:: Stored data ::
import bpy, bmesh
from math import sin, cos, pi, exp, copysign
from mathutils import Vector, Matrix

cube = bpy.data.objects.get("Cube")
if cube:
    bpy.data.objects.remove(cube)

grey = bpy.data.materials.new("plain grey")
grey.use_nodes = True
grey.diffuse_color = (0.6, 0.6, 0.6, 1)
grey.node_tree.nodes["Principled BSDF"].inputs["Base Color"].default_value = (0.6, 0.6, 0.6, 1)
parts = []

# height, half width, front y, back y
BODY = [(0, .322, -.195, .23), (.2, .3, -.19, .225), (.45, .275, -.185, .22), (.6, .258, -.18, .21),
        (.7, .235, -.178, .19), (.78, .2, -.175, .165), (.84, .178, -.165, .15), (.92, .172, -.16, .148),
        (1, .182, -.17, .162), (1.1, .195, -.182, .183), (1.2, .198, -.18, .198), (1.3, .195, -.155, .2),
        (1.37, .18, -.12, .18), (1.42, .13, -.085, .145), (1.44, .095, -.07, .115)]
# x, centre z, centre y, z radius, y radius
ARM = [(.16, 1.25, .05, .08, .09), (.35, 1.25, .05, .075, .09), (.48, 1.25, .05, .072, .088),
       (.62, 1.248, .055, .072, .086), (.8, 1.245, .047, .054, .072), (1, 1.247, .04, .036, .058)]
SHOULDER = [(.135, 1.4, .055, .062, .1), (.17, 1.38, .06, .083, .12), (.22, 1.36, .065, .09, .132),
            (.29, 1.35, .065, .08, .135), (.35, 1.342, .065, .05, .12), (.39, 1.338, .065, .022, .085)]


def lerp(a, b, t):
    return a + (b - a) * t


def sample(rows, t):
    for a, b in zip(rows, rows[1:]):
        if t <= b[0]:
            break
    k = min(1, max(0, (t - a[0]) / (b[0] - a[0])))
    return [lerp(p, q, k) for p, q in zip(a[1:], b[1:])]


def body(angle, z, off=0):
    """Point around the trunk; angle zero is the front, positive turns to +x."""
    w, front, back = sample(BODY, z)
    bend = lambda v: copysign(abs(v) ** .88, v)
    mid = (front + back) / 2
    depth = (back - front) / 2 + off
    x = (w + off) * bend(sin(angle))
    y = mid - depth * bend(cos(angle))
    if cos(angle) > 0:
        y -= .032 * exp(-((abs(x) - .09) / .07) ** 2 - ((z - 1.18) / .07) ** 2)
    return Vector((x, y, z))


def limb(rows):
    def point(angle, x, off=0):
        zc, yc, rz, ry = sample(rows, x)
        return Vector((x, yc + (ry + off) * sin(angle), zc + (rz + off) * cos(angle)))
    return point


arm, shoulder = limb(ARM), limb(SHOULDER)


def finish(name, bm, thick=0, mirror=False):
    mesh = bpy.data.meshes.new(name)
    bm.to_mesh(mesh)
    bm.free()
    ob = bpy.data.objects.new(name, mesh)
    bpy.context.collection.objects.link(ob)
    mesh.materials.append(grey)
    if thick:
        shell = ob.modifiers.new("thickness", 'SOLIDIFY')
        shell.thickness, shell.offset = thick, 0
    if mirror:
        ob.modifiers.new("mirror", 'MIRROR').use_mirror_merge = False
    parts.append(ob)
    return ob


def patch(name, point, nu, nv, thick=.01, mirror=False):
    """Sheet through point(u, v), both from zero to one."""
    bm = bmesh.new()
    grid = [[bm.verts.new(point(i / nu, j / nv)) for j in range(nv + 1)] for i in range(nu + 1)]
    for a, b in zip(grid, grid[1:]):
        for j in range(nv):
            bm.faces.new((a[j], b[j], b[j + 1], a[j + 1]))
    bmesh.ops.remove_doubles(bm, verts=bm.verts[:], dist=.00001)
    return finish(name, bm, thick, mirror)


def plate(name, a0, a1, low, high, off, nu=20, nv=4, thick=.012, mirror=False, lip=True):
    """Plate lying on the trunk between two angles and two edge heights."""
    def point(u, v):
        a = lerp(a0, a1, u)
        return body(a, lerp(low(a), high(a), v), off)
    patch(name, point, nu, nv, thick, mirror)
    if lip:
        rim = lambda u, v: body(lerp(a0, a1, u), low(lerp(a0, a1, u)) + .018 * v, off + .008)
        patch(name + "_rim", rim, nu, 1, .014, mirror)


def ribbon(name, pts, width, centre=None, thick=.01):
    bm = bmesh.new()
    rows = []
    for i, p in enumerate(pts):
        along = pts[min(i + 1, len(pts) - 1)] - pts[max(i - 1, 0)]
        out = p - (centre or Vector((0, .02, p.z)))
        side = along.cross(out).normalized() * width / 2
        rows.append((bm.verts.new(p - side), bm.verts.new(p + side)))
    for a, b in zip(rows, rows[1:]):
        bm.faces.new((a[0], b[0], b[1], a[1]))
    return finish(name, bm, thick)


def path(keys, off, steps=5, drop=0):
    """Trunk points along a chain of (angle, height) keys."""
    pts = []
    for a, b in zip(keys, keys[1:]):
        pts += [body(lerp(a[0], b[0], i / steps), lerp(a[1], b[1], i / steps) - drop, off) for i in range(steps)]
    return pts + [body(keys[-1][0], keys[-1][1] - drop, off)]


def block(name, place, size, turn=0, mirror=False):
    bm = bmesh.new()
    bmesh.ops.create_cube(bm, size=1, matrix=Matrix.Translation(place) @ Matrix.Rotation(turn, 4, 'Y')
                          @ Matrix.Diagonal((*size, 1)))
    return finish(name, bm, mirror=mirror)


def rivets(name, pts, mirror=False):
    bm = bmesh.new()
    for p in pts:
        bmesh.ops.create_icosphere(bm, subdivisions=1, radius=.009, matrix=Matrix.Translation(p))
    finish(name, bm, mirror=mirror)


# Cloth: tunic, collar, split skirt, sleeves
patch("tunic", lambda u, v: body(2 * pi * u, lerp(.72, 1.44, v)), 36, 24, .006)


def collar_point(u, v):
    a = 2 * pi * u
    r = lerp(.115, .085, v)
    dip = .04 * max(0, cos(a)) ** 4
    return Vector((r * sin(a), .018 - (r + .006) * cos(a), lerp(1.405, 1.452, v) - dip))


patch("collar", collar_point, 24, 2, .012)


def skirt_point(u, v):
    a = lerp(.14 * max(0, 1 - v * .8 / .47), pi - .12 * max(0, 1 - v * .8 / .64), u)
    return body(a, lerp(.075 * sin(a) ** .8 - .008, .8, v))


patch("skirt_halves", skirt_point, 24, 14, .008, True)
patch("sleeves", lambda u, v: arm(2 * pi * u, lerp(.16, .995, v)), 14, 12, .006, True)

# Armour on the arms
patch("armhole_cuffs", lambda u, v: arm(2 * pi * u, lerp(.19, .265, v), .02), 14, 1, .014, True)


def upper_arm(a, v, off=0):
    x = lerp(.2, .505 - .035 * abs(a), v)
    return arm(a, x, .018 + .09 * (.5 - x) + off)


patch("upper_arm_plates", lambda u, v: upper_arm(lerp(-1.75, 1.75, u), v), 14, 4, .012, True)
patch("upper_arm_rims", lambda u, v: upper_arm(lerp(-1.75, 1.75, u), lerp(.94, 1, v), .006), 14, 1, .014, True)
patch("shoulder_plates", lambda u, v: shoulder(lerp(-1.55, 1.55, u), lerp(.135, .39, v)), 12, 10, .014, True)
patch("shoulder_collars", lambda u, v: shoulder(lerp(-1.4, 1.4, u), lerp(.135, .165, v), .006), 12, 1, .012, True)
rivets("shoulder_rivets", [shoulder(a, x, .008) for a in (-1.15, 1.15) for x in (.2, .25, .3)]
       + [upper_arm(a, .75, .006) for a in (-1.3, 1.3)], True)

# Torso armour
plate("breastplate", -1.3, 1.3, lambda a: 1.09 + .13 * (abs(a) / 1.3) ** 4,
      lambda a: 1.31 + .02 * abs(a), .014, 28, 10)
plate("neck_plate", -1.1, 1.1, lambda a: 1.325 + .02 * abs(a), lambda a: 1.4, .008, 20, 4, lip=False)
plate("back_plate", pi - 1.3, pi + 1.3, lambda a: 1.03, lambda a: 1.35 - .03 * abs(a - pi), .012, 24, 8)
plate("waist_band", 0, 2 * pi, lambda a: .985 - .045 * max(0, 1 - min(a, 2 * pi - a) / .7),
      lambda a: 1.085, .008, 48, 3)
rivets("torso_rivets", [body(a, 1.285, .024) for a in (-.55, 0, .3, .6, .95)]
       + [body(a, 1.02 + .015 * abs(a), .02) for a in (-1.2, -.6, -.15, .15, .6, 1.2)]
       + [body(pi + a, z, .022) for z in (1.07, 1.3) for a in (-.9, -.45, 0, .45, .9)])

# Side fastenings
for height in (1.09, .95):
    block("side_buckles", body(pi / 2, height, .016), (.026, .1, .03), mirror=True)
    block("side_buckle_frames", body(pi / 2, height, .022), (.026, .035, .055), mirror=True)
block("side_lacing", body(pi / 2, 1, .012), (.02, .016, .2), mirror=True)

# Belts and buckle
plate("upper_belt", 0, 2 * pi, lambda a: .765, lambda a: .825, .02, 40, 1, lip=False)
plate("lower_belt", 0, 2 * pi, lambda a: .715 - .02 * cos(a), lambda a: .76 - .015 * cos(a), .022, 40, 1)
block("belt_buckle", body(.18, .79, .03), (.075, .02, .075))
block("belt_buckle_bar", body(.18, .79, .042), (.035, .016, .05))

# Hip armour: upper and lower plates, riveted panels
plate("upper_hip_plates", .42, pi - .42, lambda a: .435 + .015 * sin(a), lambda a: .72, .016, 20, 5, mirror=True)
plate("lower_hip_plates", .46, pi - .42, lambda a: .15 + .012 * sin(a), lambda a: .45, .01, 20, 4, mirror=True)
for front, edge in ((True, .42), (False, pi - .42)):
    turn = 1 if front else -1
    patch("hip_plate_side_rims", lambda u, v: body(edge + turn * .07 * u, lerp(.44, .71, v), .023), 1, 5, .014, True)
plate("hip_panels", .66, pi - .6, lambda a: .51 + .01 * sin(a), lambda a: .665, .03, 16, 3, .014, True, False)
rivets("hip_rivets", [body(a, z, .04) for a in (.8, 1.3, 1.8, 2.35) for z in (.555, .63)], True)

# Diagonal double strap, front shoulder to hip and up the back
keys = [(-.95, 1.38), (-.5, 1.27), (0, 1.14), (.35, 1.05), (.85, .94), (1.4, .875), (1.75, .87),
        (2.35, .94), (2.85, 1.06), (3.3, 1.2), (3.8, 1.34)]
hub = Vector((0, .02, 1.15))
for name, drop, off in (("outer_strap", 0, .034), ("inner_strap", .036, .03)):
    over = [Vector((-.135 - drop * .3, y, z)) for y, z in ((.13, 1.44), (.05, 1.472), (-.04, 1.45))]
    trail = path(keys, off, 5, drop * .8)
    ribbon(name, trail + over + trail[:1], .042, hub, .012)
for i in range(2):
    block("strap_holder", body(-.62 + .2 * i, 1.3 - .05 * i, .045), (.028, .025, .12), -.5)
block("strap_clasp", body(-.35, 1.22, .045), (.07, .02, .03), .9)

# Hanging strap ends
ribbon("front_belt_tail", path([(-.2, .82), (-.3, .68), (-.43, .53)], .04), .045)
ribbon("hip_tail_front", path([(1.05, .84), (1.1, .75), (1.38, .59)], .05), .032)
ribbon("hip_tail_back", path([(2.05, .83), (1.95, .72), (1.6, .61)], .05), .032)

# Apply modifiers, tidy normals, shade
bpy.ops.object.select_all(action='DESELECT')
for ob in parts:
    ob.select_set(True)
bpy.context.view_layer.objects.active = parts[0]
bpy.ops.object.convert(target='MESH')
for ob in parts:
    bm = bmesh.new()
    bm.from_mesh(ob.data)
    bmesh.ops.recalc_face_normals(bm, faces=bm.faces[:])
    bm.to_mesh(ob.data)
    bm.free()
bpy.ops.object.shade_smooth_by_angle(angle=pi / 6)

:: Your task ::
Your answer should be the lines above from the one containing "return point" through the one containing "ob = bpy.data.objects.new(name, mesh)", copied exactly and with both ends kept.

:: The answer ::
    return point


arm, shoulder = limb(ARM), limb(SHOULDER)


def finish(name, bm, thick=0, mirror=False):
    mesh = bpy.data.meshes.new(name)
    bm.to_mesh(mesh)
    bm.free()
    ob = bpy.data.objects.new(name, mesh)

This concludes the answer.